(EXTRACTED DATA Opens)

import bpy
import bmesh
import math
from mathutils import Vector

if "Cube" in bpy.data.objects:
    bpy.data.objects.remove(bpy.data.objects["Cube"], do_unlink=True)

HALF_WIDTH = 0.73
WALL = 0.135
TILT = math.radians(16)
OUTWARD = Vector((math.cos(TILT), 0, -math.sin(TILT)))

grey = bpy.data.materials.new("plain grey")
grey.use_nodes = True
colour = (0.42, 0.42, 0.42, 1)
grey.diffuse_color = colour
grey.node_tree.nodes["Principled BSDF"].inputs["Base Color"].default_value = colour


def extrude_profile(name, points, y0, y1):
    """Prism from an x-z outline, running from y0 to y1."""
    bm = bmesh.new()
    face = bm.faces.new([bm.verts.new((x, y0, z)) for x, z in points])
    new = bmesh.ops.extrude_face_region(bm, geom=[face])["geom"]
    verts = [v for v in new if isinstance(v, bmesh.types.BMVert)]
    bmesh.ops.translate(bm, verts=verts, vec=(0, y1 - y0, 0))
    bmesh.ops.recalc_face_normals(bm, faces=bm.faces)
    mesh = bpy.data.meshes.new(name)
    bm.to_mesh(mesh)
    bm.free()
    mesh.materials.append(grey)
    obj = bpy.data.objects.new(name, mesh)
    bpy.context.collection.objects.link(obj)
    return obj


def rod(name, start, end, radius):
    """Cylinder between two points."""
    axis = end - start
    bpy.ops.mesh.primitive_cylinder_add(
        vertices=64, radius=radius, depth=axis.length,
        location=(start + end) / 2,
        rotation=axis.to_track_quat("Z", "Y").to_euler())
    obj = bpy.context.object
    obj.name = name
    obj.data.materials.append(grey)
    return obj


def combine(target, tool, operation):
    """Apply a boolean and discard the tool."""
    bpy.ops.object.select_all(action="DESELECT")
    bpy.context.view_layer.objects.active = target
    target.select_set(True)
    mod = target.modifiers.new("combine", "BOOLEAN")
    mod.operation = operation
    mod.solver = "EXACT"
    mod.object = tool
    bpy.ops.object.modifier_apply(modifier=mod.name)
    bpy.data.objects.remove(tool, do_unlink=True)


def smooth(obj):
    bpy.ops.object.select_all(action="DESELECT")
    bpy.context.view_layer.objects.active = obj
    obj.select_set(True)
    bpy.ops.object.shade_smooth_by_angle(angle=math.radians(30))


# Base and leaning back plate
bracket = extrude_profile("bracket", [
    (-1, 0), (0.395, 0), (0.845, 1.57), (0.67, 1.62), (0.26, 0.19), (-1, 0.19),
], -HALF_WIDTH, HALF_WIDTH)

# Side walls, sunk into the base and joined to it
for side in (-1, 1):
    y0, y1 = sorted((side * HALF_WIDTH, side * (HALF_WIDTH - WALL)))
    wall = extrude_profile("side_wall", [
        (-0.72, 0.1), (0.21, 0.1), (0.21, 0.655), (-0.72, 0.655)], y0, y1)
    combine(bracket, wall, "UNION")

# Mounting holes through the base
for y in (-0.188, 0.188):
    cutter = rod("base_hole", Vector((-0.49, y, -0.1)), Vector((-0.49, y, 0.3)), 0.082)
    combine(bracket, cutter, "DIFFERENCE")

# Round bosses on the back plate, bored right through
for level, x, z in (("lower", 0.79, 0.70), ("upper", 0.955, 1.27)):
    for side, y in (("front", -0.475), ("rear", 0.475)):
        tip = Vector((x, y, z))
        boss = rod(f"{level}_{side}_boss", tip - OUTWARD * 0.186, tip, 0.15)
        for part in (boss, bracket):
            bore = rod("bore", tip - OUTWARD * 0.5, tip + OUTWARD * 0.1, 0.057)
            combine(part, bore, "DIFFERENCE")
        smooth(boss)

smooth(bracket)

(EXTRACTED DATA Closes)

* [ACTIVITY]: Could you restate word for word the lines above, from the one that contains "location=(start + end)" through the one that contains "tip = Vector((x, y, z))", and no others?

* [EXPECTED OUTPUT]:
        location=(start + end) / 2,
        rotation=axis.to_track_quat("Z", "Y").to_euler())
    obj = bpy.context.object
    obj.name = name
    obj.data.materials.append(grey)
    return obj


def combine(target, tool, operation):
    """Apply a boolean and discard the tool."""
    bpy.ops.object.select_all(action="DESELECT")
    bpy.context.view_layer.objects.active = target
    target.select_set(True)
    mod = target.modifiers.new("combine", "BOOLEAN")
    mod.operation = operation
    mod.solver = "EXACT"
    mod.object = tool
    bpy.ops.object.modifier_apply(modifier=mod.name)
    bpy.data.objects.remove(tool, do_unlink=True)


def smooth(obj):
    bpy.ops.object.select_all(action="DESELECT")
    bpy.context.view_layer.objects.active = obj
    obj.select_set(True)
    bpy.ops.object.shade_smooth_by_angle(angle=math.radians(30))


# Base and leaning back plate
bracket = extrude_profile("bracket", [
    (-1, 0), (0.395, 0), (0.845, 1.57), (0.67, 1.62), (0.26, 0.19), (-1, 0.19),
], -HALF_WIDTH, HALF_WIDTH)

# Side walls, sunk into the base and joined to it
for side in (-1, 1):
    y0, y1 = sorted((side * HALF_WIDTH, side * (HALF_WIDTH - WALL)))
    wall = extrude_profile("side_wall", [
        (-0.72, 0.1), (0.21, 0.1), (0.21, 0.655), (-0.72, 0.655)], y0, y1)
    combine(bracket, wall, "UNION")

# Mounting holes through the base
for y in (-0.188, 0.188):
    cutter = rod("base_hole", Vector((-0.49, y, -0.1)), Vector((-0.49, y, 0.3)), 0.082)
    combine(bracket, cutter, "DIFFERENCE")

# Round bosses on the back plate, bored right through
for level, x, z in (("lower", 0.79, 0.70), ("upper", 0.955, 1.27)):
    for side, y in (("front", -0.475), ("rear", 0.475)):
        tip = Vector((x, y, z))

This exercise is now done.